### Work instructions
Pull out every line below that contains the word "None".

(Stored data)
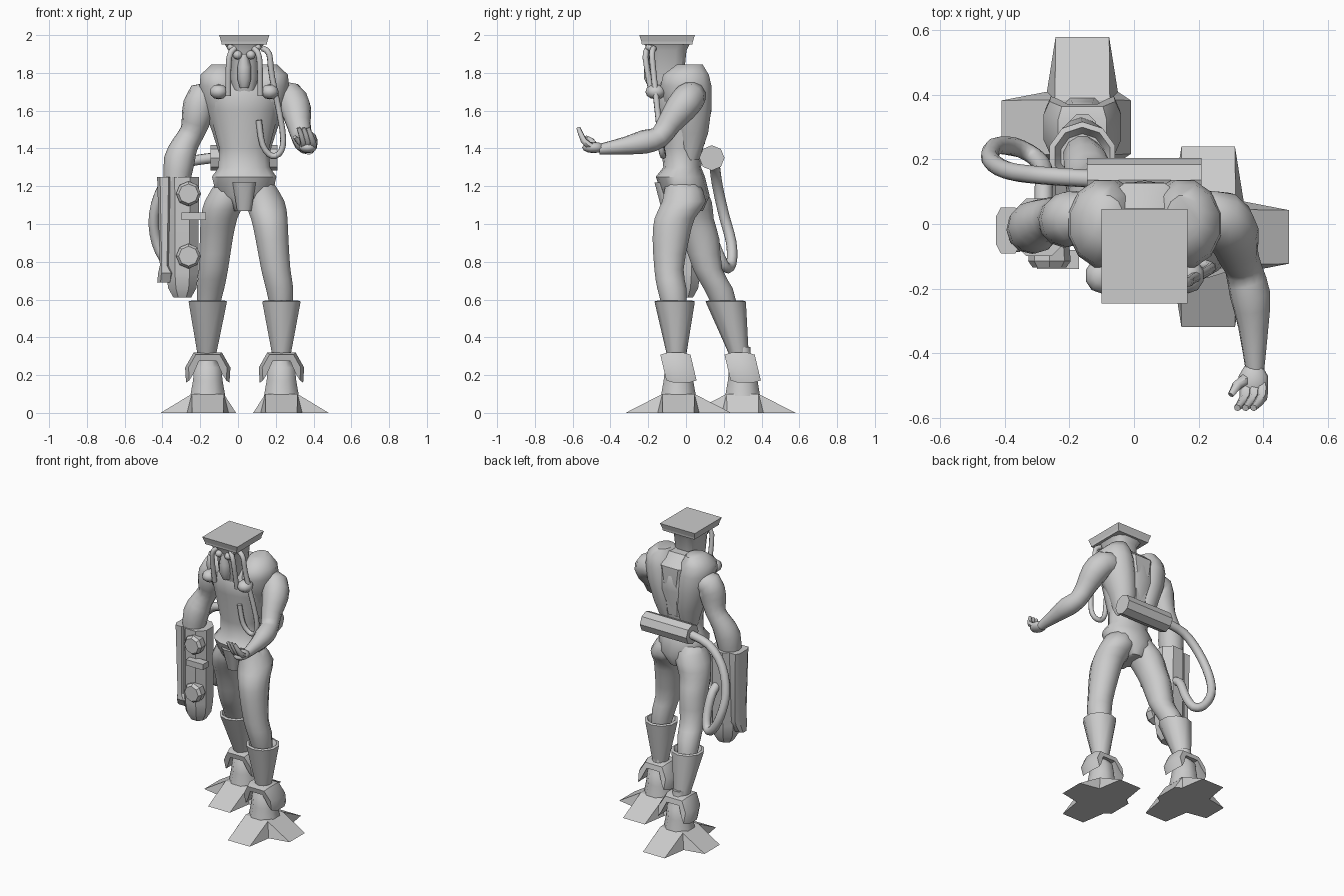
import bpy
import bmesh
import math
from mathutils import Vector, Matrix

cube = bpy.data.objects.get("Cube")
if cube:
    bpy.data.objects.remove(cube, do_unlink=True)

grey = bpy.data.materials.new("plain grey")
grey.use_nodes = True
tone = (.6, .6, .6, 1)
grey.diffuse_color = tone
grey.node_tree.nodes["Principled BSDF"].inputs["Base Color"].default_value = tone

middle = .033          # the trunk stands a little left of centre
root = math.sqrt(2)    # turns a half width into a square's radius


def finish(name, verts, faces, angle=None):
    """Create an object, fix its normals and shade it."""
    mesh = bpy.data.meshes.new(name)
    mesh.from_pydata([tuple(v) for v in verts], [], faces)
    bm = bmesh.new()
    bm.from_mesh(mesh)
    bmesh.ops.recalc_face_normals(bm, faces=bm.faces)
    bm.to_mesh(mesh)
    bm.free()
    mesh.materials.append(grey)
    ob = bpy.data.objects.new(name, mesh)
    bpy.context.collection.objects.link(ob)
    if angle:
        bpy.ops.object.select_all(action='DESELECT')
        ob.select_set(True)
        bpy.context.view_layer.objects.active = ob
        bpy.ops.object.shade_smooth_by_angle(angle=math.radians(angle))


def resample(points, steps):
    """Catmull-Rom interpolation of tuples of any length."""
    pts = [points[0]] + list(points) + [points[-1]]
    out = []
    for before, start, end, after in zip(pts, pts[1:], pts[2:], pts[3:]):
        for k in range(steps):
            t = k / steps
            out.append([q + t / 2 * (r - p + t * (2 * p - 5 * q + 4 * r - s
                        + t * (3 * (q - r) + s - p)))
                        for p, q, r, s in zip(before, start, end, after)])
    return out + [list(points[-1])]


def skin(name, rings, angle):
    """Join equal rings of points into a capped surface."""
    n = len(rings[0])
    faces = [list(range(n)), list(range(len(rings) * n - n, len(rings) * n))]
    for i in range(len(rings) - 1):
        for j in range(n):
            k = (j + 1) % n
            faces.append([i * n + j, i * n + k, i * n + n + k, i * n + n + j])
    finish(name, [p for ring in rings for p in ring], faces, angle)


def loft(name, sections, sides=12, power=1, steps=1, angle=55):
    """Level rings (x, y, z, rx, ry); a power below one makes them boxy."""
    def bend(c):
        return math.copysign(abs(c) ** power, c)
    turn = [math.tau * (j + .5) / sides for j in range(sides)]
    rings = [[(x + rx * bend(math.cos(a)), y + ry * bend(math.sin(a)), z) for a in turn]
             for x, y, z, rx, ry in resample(sections, steps)]
    skin(name, rings, angle)


def trunk_loft(name, sections, *options, **named):
    """Loft on the trunk's own centre line, from (y, z, rx, ry)."""
    loft(name, [(middle, *section) for section in sections], *options, **named)


def tube(name, points, radii, sides=10, steps=3, angle=60):
    """Round tube along points, with one radius or a radius for each point."""
    if isinstance(radii, float):
        radii = [radii] * len(points)
    pts = resample([(*p, r) for p, r in zip(points, radii)], steps)
    path = [Vector(p[:3]) for p in pts]
    rings, old, side = [], None, None
    for i, centre in enumerate(path):
        along = (path[min(i + 1, len(path) - 1)] - path[max(i - 1, 0)]).normalized()
        side = old.rotation_difference(along) @ side if old else along.orthogonal().normalized()
        old, up = along, along.cross(side)
        rings.append([centre + pts[i][3] * (side * math.cos(a) + up * math.sin(a))
                      for a in (math.tau * j / sides for j in range(sides))])
    skin(name, rings, angle)


def ball(name, centre, size):
    bm = bmesh.new()
    bmesh.ops.create_uvsphere(bm, u_segments=10, v_segments=6, radius=1,
                              matrix=Matrix.LocRotScale(Vector(centre), None, Vector(size)))
    verts = [v.co.copy() for v in bm.verts]
    faces = [[v.index for v in f.verts] for f in bm.faces]
    bm.free()
    finish(name, verts, faces, 60)


# Feet: four broad toes rising to a raised centre, the outer toe longer
def foot(name, x, y, outward):
    reach = [.2 + outward * .05, .28, .2 - outward * .05, .28]
    verts, faces = [], []
    for i, length in enumerate(reach):
        spin = Matrix.Rotation(i * math.pi / 2, 3, 'Z')
        for p in ((length, -.083, 0), (length, .083, 0), (.11, .11, 0), (.085, .085, .1)):
            verts.append(spin @ Vector(p) + Vector((x, y, 0)))
        tip, last = i * 4, (i * 4 - 4) % 16
        faces += [[tip, tip + 1, tip + 3, last + 3], [tip + 1, tip + 2, tip + 3],
                  [last + 2, tip, last + 3]]
    faces.append([i for i in range(16) if i % 4 == 3])
    faces.append([i for i in range(16) if i % 4 != 3])
    finish(name + "_foot", verts, faces)
    loft(name + "_instep", [(x, y, z, r, r) for z, r in
                            ((.09, .1), (.17, .085), (.24, .077), (.28, .045), (.35, .045))],
         8, angle=50)
    # Arched guard over the ankle
    half = [(.09, .2), (.115, .16), (.12, .24), (.075, .32)]
    arch = [(.055, .28)] + half + [(-px, pz) for px, pz in reversed(half)] + [(-.055, .28)]
    skin(name + "_ankle_guard", [[(x + px * w, y + dy - (pz - .24) * .2, .24 + (pz - .24) * w)
                                  for px, pz in arch]
                                 for dy, w in ((-.08, .85), (-.04, 1), (.04, 1), (.08, .85))], 40)


foot("left", .23, -.04, 1)
foot("right", -.16, .3, -1)


# Flared boots and muscular legs, given as the leg's line from boot to hip
def leg(name, ankle, line):
    calf = line[0]
    loft(name + "_boot", [(*ankle, .31, .052, .052), (*calf, .59, .107, .107),
                          (*calf, .595, .09, .09), (*calf, .56, .07, .07)], 10, angle=40)
    shape = [(.55, .06, .065), (.66, .075, .08), (.76, .08, .08), (.92, .09, .1),
             (1.03, .1, .11), (1.12, .11, .12), (1.22, .09, .09)]
    loft(name + "_leg", [(*p, *s) for p, s in zip(line, shape)], steps=2)


leg("left", (.23, -.05), [(.23, -.06), (.22, -.075), (.2, -.09), (.18, -.08),
                          (.165, -.06), (.14, -.01), (.1, -.02)])
leg("right", (-.165, .28), [(-.16, .21), (-.145, .17), (-.13, .115), (-.115, .08),
                            (-.1, .04), (-.07, .02), (-.03, 0)])

# Trunk with a flared waistband
trunk_loft("torso", [(0, 1.07, .07, .09), (0, 1.15, .15, .125), (-.03, 1.25, .175, .13),
                     (-.02, 1.3, .14, .1), (-.02, 1.4, .135, .11), (-.01, 1.6, .19, .145),
                     (-.02, 1.7, .2, .15), (-.02, 1.77, .15, .11), (-.06, 1.82, .07, .07)], 14)
trunk_loft("waist_flap", [(-.08, 1.07, .04, .05), (-.11, 1.22, .065, .06)], 8, .7)
trunk_loft("spine_panel", [(.06, 1.42, .05, .04), (.07, 1.65, .07, .06),
                           (.06, 1.76, .09, .07), (0, 1.83, .09, .05)], 8, .4, angle=30)

# Shoulder lobes, chest pouches and face parts in mirrored pairs
for name, s in (("left", 1), ("right", -1)):
    def at(dx):
        return middle + s * dx
    loft(name + "_shoulder", [(at(.07), .02, 1.34, .055, .05), (at(.085), .03, 1.48, .085, .09),
                              (at(.11), .015, 1.62, .11, .125), (at(.125), 0, 1.73, .115, .14),
                              (at(.13), 0, 1.79, .105, .125), (at(.12), .02, 1.845, .055, .07)])
    ball(name + "_chest_pouch", (at(.135), -.16, 1.7), (.05, .055, .04))
    tube(name + "_face_tube", [(at(.05), -.2, 1.93), (at(.08), -.215, 1.88),
                               (at(.085), -.18, 1.68)], .016, 8)
    ball(name + "_eye", (at(.035), -.2, 1.895), (.026, .028, .024))
    ball(name + "_brow_stud", (at(.07), -.19, 1.935), (.022, .025, .02))

# Head, nose and flat-topped cap
trunk_loft("head", [(-.09, 1.68, .055, .07), (-.1, 1.78, .075, .09),
                    (-.1, 1.92, .085, .105), (-.1, 1.965, .115, .13)], 12, .6, angle=40)
trunk_loft("nose", [(-.17, 1.72, .025, .03), (-.185, 1.77, .04, .04),
                    (-.185, 1.83, .04, .04), (-.18, 1.9, .02, .04)], 8)
trunk_loft("cap", [(-.1, z, w * root, (w + .014) * root)
                   for z, w in ((1.95, .12), (1.965, .122), (2, .133))], 4, angle=None)

# Breathing hose hanging over the chest
tube("breathing_hose", [(.13, -.17, 1.93), (.165, -.18, 1.9), (.18, -.17, 1.78),
                        (.235, -.14, 1.5), (.23, -.13, 1.39), (.18, -.12, 1.36),
                        (.13, -.13, 1.42), (.11, -.14, 1.55)], .016, 8)

# Arms, pinched at the elbows
tube("left_arm", [(.2, .03, 1.68), (.27, .02, 1.67), (.305, -.03, 1.61), (.32, -.09, 1.53),
                  (.34, -.14, 1.46), (.36, -.22, 1.435), (.37, -.32, 1.415), (.375, -.46, 1.395)],
     [.07, .085, .083, .065, .058, .063, .047, .028], 12, 2)
tube("right_arm", [(-.12, .03, 1.67), (-.19, .02, 1.67), (-.215, .01, 1.58), (-.24, .02, 1.49),
                   (-.28, .01, 1.42), (-.31, -.01, 1.34), (-.325, -.02, 1.22)],
     [.07, .085, .083, .066, .07, .082, .07], 12, 2)

# Open left hand with upturned fingers
ball("left_palm", (.37, -.49, 1.405), (.048, .06, .03))
for x in (.345, .37, .395):
    tube("left_finger", [(x, -.5, 1.41), (x, -.54, 1.44), (x - .025, -.57, 1.51)],
         [.02, .018, .011], 6, 2)
tube("left_thumb", [(.35, -.48, 1.41), (.32, -.5, 1.44), (.3, -.53, 1.46)], [.02, .017, .01], 6, 1)

# Forearm weapon with side plate, knobs and grip bracket
loft("weapon_body", [(-.295, -.01, z, r, r) for z, r in
                     ((.61, .05), (.66, .08), (.74, .092), (1.25, .095))], 8, .9, angle=35)
loft("weapon_plate", [(-.385, -.03, .69, .045, .03), (-.38, -.03, .74, .045, .06),
                      (-.39, -.02, .78, .025, .065), (-.39, -.02, 1.25, .04, .075)],
     8, .6, angle=30)
for z in (.83, 1.16):
    tube("weapon_knob", [(-.262, y, z) for y in (-.07, -.115, -.135)], [.062, .066, .052], 8, 1, 30)
loft("weapon_bracket", [(-.235, -.11, z, .065 * root, .03 * root) for z in (1.02, 1.06)],
     4, angle=None)

# Back tank and its supply hose
tube("back_tank", [(x, .137, 1.35) for x in (-.145, .21)], .067, 8, 1, 40)
tube("supply_hose", [(-.13, .14, 1.35), (-.28, .15, 1.32), (-.39, .165, 1.21), (-.445, .2, 1.05),
                     (-.43, .24, .9), (-.37, .24, .79), (-.31, .21, .77), (-.28, .17, .85),
                     (-.28, .11, .98), (-.28, .02, 1.02)], .028)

### Answer to this task
def finish(name, verts, faces, angle=None):
    rings, old, side = [], None, None
                              matrix=Matrix.LocRotScale(Vector(centre), None, Vector(size)))
                   for z, w in ((1.95, .12), (1.965, .122), (2, .133))], 4, angle=None)
     4, angle=None)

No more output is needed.